While those close to us are usually prepared to be a shoulder we can lean on in times of trouble and tumult, the fact of the matter is that even the most patient and understanding of friends will hit their limit. Too many people in difficult relationships fall into the pattern of bending everyone’s ear with their misery, dissatisfaction and drama. Ask yourself: Were you one of them?
For others close to us, it simply may become too painful to see someone they care about floundering in an unhappy marriage. Slowly, but surely, these people will drift away, settling for calls instead of socializing in person. Then texting in lieu of phone conversations. Eventually, even that interaction diminishes. Think about it: how many people in a lousy relationship do you choose to be around? How often do you seek out the company of people who constantly moan and complain about their spouse? Our unhappiness, simply put, becomes alienating.
But perhaps the biggest way a deteriorating marriage negatively affects our relationships with others is our own self-isolation. A bad marriage can drain you of your own innate joy. You may not have realized at the time, but at some point during your marriage, you most likely lost your joie de vivre, becoming, well, a drag.
It’s not just others who separated themselves from you. You unconsciously separated yourself from them, settling for nights in in front of the television or computer. Over time, as you drifted away from others, they drifted away from you.
Looking back over your marriage, it is important for you to see all the ways large and small it may have impacted your interactions with others, most especially those you relied on for your support system. It may seem counterintuitive, but as we lose our connection with those who were once the bedrock of our social and emotional support, we are more likely to settle into a bad marriage for the long haul.
After all, once isolated, an unfulfilling life with your partner becomes, well, all you have. Giving it up becomes that much more difficult to do. We effectively box ourselves in.

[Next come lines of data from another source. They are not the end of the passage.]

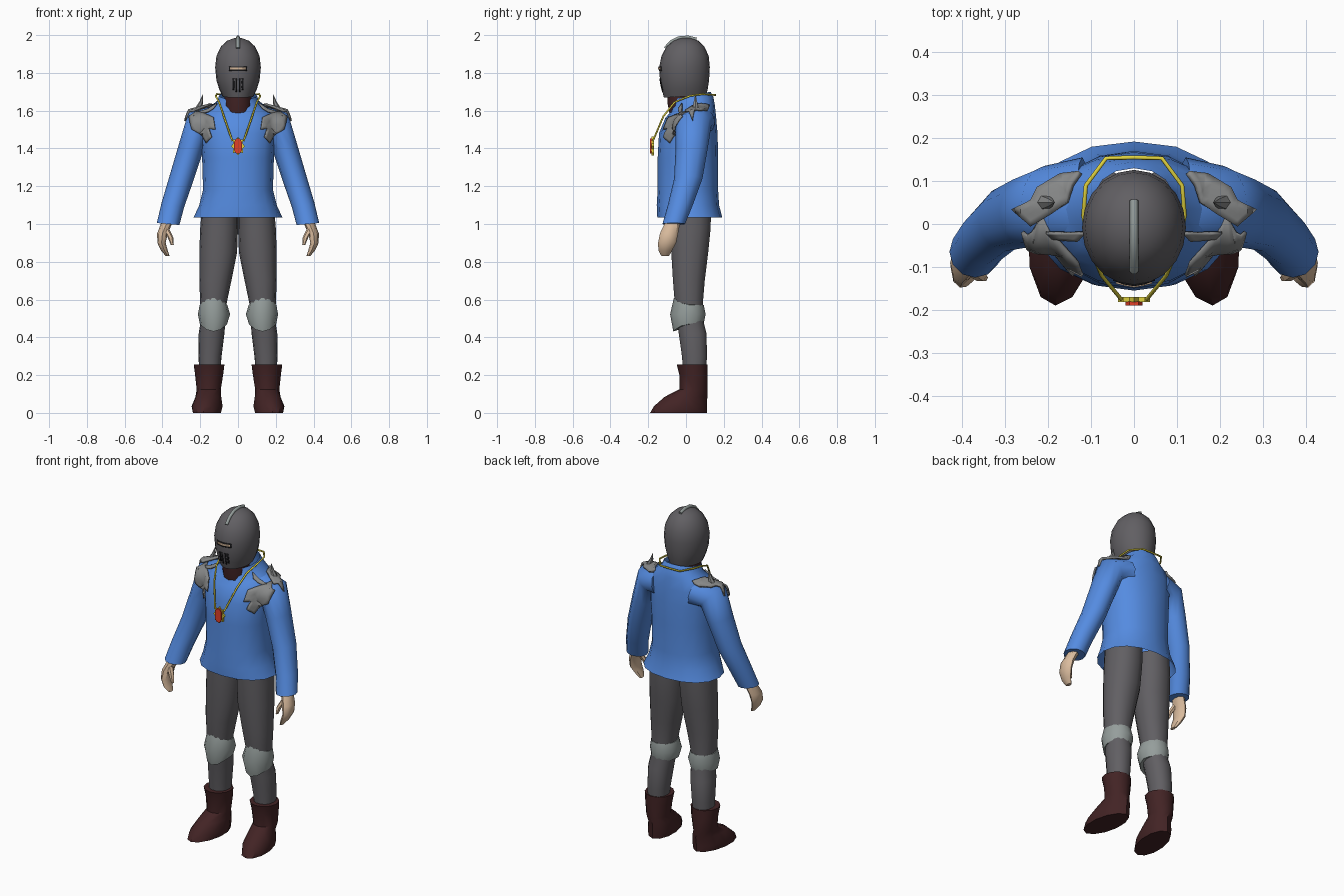
import bpy, bmesh, math
from mathutils import Vector
from mathutils.bvhtree import BVHTree

if "Cube" in bpy.data.objects:
    bpy.data.objects.remove(bpy.data.objects["Cube"])


def material(name, r, g, b):
    m = bpy.data.materials.new(name)
    m.diffuse_color = (r, g, b, 1)
    m.use_nodes = True
    m.node_tree.nodes["Principled BSDF"].inputs["Base Color"].default_value = m.diffuse_color
    return m


BLUE = material("blue cloth", 0.09, 0.26, 0.75)
GREY = material("dark grey", 0.12, 0.115, 0.125)
STEEL = material("pale steel", 0.30, 0.34, 0.33)
PLATE = material("worn plate", 0.24, 0.245, 0.245)
BOOT = material("dark red leather", 0.055, 0.017, 0.018)
SKIN = material("skin", 0.70, 0.50, 0.34)
GOLD = material("gold", 0.75, 0.65, 0.05)
RED = material("red gem", 0.75, 0.05, 0.02)
BLACK = material("black gap", 0.012, 0.012, 0.014)


def finish(name, bm, mat, mirror=False, angle=40):
    bmesh.ops.recalc_face_normals(bm, faces=bm.faces)
    me = bpy.data.meshes.new(name)
    bm.to_mesh(me)
    bm.free()
    me.materials.append(mat)
    me.shade_smooth()
    me.set_sharp_from_angle(angle=math.radians(angle))
    ob = bpy.data.objects.new(name, me)
    bpy.context.collection.objects.link(ob)
    if mirror:
        ob.modifiers.new("mirror", 'MIRROR').use_mirror_merge = False
    return ob


def loft(name, rings, mat, n=12, p=2.0, caps=(True, True), mirror=False, edit=None, angle=40):
    """Rings: x, y, z, rx, ry, [turn about y in degrees, [slope of z along y]]."""
    bm = bmesh.new()
    loops = []
    for r in rings:
        x, y, z, rx, ry, turn, slope = (list(r) + [0, 0])[:7]
        t = math.radians(turn)
        loop = []
        for i in range(n):
            a = 2 * math.pi * i / n
            c, s = math.cos(a), math.sin(a)
            u = rx * math.copysign(abs(c) ** (2 / p), c)
            v = ry * math.copysign(abs(s) ** (2 / p), s)
            co = Vector((x + u * math.cos(t), y + v, z + u * math.sin(t) + slope * v))
            loop.append(bm.verts.new(edit(co, -s) if edit else co))
        loops.append(loop)
    for a, b in zip(loops, loops[1:]):
        for i in range(n):
            j = (i + 1) % n
            bm.faces.new((a[i], a[j], b[j], b[i]))
    for use, loop in zip(caps, (loops[0], loops[-1])):
        if use:
            bm.faces.new(loop)
    return finish(name, bm, mat, mirror, angle)


def tube(name, pts, radius, mat, mirror=False):
    cu = bpy.data.curves.new(name, 'CURVE')
    cu.dimensions = '3D'
    cu.bevel_depth, cu.bevel_resolution, cu.use_fill_caps = radius, 1, True
    sp = cu.splines.new('POLY')
    sp.points.add(len(pts) - 1)
    for q, co in zip(sp.points, pts):
        q.co = (*co, 1)
    cu.materials.append(mat)
    ob = bpy.data.objects.new(name, cu)
    bpy.context.collection.objects.link(ob)
    if mirror:
        ob.modifiers.new("mirror", 'MIRROR').use_mirror_merge = False
    return ob


def surface(*obs):
    verts, faces = [], []
    for ob in obs:
        k = len(verts)
        verts += [v.co.copy() for v in ob.data.vertices]
        faces += [[k + i for i in f.vertices] for f in ob.data.polygons]
    return BVHTree.FromPolygons(verts, faces)


def plate(name, poly, tree, axis, lift, thick, mat, mirror=False):
    """Lay a flat outline onto a surface, seen from the front (y) or top (z)."""
    bm = bmesh.new()
    bm.faces.new([bm.verts.new((u, v, 0)) for u, v in poly])
    bmesh.ops.triangulate(bm, faces=bm.faces[:])
    bmesh.ops.subdivide_edges(bm, edges=bm.edges[:], cuts=3, use_grid_fill=True)
    for w in bm.verts:
        u, v = w.co.x, w.co.y
        start, ray = ((u, -1, v), (0, 1, 0)) if axis == 'y' else ((u, v, 3), (0, 0, -1))
        hit = tree.ray_cast(Vector(start), Vector(ray))[0]
        if hit is None:
            hit = tree.find_nearest(Vector((u, -0.1, v) if axis == 'y' else (u, v, 1.58)))[0]
        w.co = hit - Vector(ray) * lift
    ob = finish(name, bm, mat, mirror)
    so = ob.modifiers.new("thickness", 'SOLIDIFY')
    so.thickness, so.offset = thick, 0
    return ob


def prism(name, pts, y0, y1, mat):
    bm = bmesh.new()
    f = bm.faces.new([bm.verts.new((x, y0, z)) for x, z in pts])
    ext = bmesh.ops.extrude_face_region(bm, geom=[f])["geom"]
    bmesh.ops.translate(bm, vec=(0, y1 - y0, 0), verts=[g for g in ext if isinstance(g, bmesh.types.BMVert)])
    return finish(name, bm, mat, angle=20)


# Jacket body with flared hem and a V at the collar
def collar(co, front):
    if co.z > 1.64 and front > 0.9:
        co.z -= 0.05 if front > 0.99 else 0.015
    return co


jacket = loft("jacket_body", [
    (0, .02, 1.035, .235, .172), (0, .01, 1.10, .205, .165), (0, .01, 1.18, .185, .16),
    (0, .01, 1.35, .19, .16), (0, .012, 1.48, .20, .155), (0, .025, 1.56, .205, .135),
    (0, .035, 1.61, .165, .118, 0, .15), (0, .035, 1.645, .112, .11, 0, .25),
    (0, .03, 1.68, .10, .10, 0, .2)], BLUE, n=16, p=2.2, caps=(False, False), edit=collar, angle=60)
sleeve = loft("sleeve", [
    (.12, .05, 1.54, .085, .105, 80), (.21, .04, 1.525, .083, .095, 50),
    (.25, .03, 1.40, .067, .085, 20), (.30, .012, 1.24, .064, .075, 15),
    (.345, -.03, 1.10, .061, .066, 10), (.37, -.065, 1.0, .06, .06, 5)],
    BLUE, mirror=True, angle=60)

# Hands
loft("hand", [(.375, -.07, 1.01, .03, .04), (.40, -.09, .95, .028, .048), (.405, -.10, .90, .022, .048),
              (.39, -.11, .86, .018, .036), (.372, -.11, .83, .01, .02)], SKIN, n=8, mirror=True)
loft("thumb", [(.385, -.10, .98, .018, .018), (.358, -.12, .93, .015, .015),
               (.348, -.125, .89, .008, .009)], SKIN, n=6, mirror=True)

# Trousers
loft("trouser_leg", [
    (.095, .025, 1.10, .095, .11), (.10, .025, .98, .10, .108), (.105, .02, .85, .10, .10),
    (.12, .015, .70, .085, .086), (.13, .015, .58, .07, .076), (.13, .02, .50, .065, .07),
    (.14, .035, .42, .068, .075), (.148, .045, .30, .061, .068), (.15, .045, .20, .055, .06)],
    GREY, n=14, p=2.2, mirror=True, angle=60)


# Knee guards, pointed up and down at the front
def knee_point(co, front):
    co.z = .522 + (co.z - .522) * (1 + .75 * max(0, front) ** 2)
    return co


loft("knee_guard", [(.13, .015, .572, .073, .079), (.127, .01, .522, .085, .094),
                    (.13, .013, .470, .072, .08)], STEEL, mirror=True, edit=knee_point)


# Boots, toes turned slightly outward
def toe_out(co, front):
    if co.z < .1:
        co.x -= .12 * co.y
    return co


loft("boot", [(.153, .033, .255, .081, .082), (.153, .04, .20, .074, .075), (.155, .04, .125, .064, .075),
              (.157, .0, .085, .068, .113), (.16, -.03, .035, .082, .14), (.16, -.04, 0, .074, .15)],
     BOOT, n=12, mirror=True, edit=toe_out)

# Neck and helmet
loft("neck", [(0, -.01, 1.57, .075, .075), (0, -.02, 1.64, .072, .078), (0, -.02, 1.72, .072, .08)], BOOT)
helmet = loft("helmet", [
    (0, -.005, 1.675, .082, .112, 0, .05), (0, -.007, 1.715, .10, .122), (0, -.008, 1.76, .114, .13),
    (0, -.008, 1.83, .121, .134), (0, -.005, 1.89, .114, .125), (0, -.003, 1.94, .09, .10),
    (0, 0, 1.97, .058, .066), (0, 0, 1.984, .02, .025)], GREY, n=20, angle=60)
tube("helmet_crest", [(0, .055, 1.978), (0, .01, 1.989), (0, -.04, 1.985), (0, -.08, 1.964),
                      (0, -.11, 1.93)], .010, STEEL)

# Visor openings
face = surface(helmet)


def rect(x0, x1, z0, z1):
    return [(x0, z0), (x1, z0), (x1, z1), (x0, z1)]


plate("eye_slot", rect(-.048, .048, 1.809, 1.834), face, 'y', .001, .004, BLACK)
plate("eye_slot_gap", rect(-.042, .042, 1.817, 1.828), face, 'y', .004, .004, SKIN)
plate("breathing_slot", rect(.006, .014, 1.70, 1.77), face, 'y', .001, .004, BLACK, True)
plate("outer_breathing_slot", rect(.020, .030, 1.71, 1.77), face, 'y', .001, .004, BLACK, True)

# Torn shoulder armour lying on the jacket
cloth = surface(jacket, sleeve)
plate("chest_plate", [(.26, 1.57), (.215, 1.60), (.13, 1.565), (.12, 1.50), (.155, 1.505), (.14, 1.46),
                      (.168, 1.43), (.19, 1.47), (.245, 1.50)][::-1], cloth, 'y', .014, .008, PLATE, True)
plate("shoulder_plate", [(.125, .12), (.145, .09), (.155, .05), (.19, .025), (.24, -.005), (.28, .035),
                         (.24, .055), (.225, .085), (.17, .115)], cloth, 'z', .014, .012, PLATE, True)
plate("collar_shard", [(.11, -.02), (.13, -.04), (.19, -.034), (.205, -.02)],
      cloth, 'z', .014, .008, PLATE, True)
loft("shoulder_spike", [(.215, .05, 1.60, .022, .022), (.195, .05, 1.645, .011, .011),
                        (.186, .05, 1.685, .001, .001)], PLATE, n=6, mirror=True)

# Necklace
tube("necklace_chain", [(0, .155, 1.683), (.065, .153, 1.683), (.112, .09, 1.688), (.118, .02, 1.678),
                        (.10, -.06, 1.645), (.075, -.12, 1.57), (.03, -.175, 1.44)], .005, GOLD, True)
star = []
for i in range(16):
    r = 1 if i % 2 == 0 else .72
    a = 2 * math.pi * i / 16
    star.append((.037 * r * math.cos(a), 1.412 + .050 * r * math.sin(a)))
prism("pendant_frame", star, -.182, -.170, GOLD)
prism("pendant_gem", [(-.02, 1.39), (-.01, 1.372), (.01, 1.372), (.02, 1.39), (.02, 1.435), (.01, 1.452),
                      (-.01, 1.452), (-.02, 1.435)], -.190, -.180, RED)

It is important to remember that a happy, healthy marriage is one that will expand your world – increasing your social circle, deepening your relationships with others and making you and your spouse a magnet for other happy people.
Leticia Summers has worked closely with divorce lawyers in Houston for nearly 10 years, and now writes about family, relationships, and divorce law full time. She lives in Texas with her husband and their greyhound, Badger.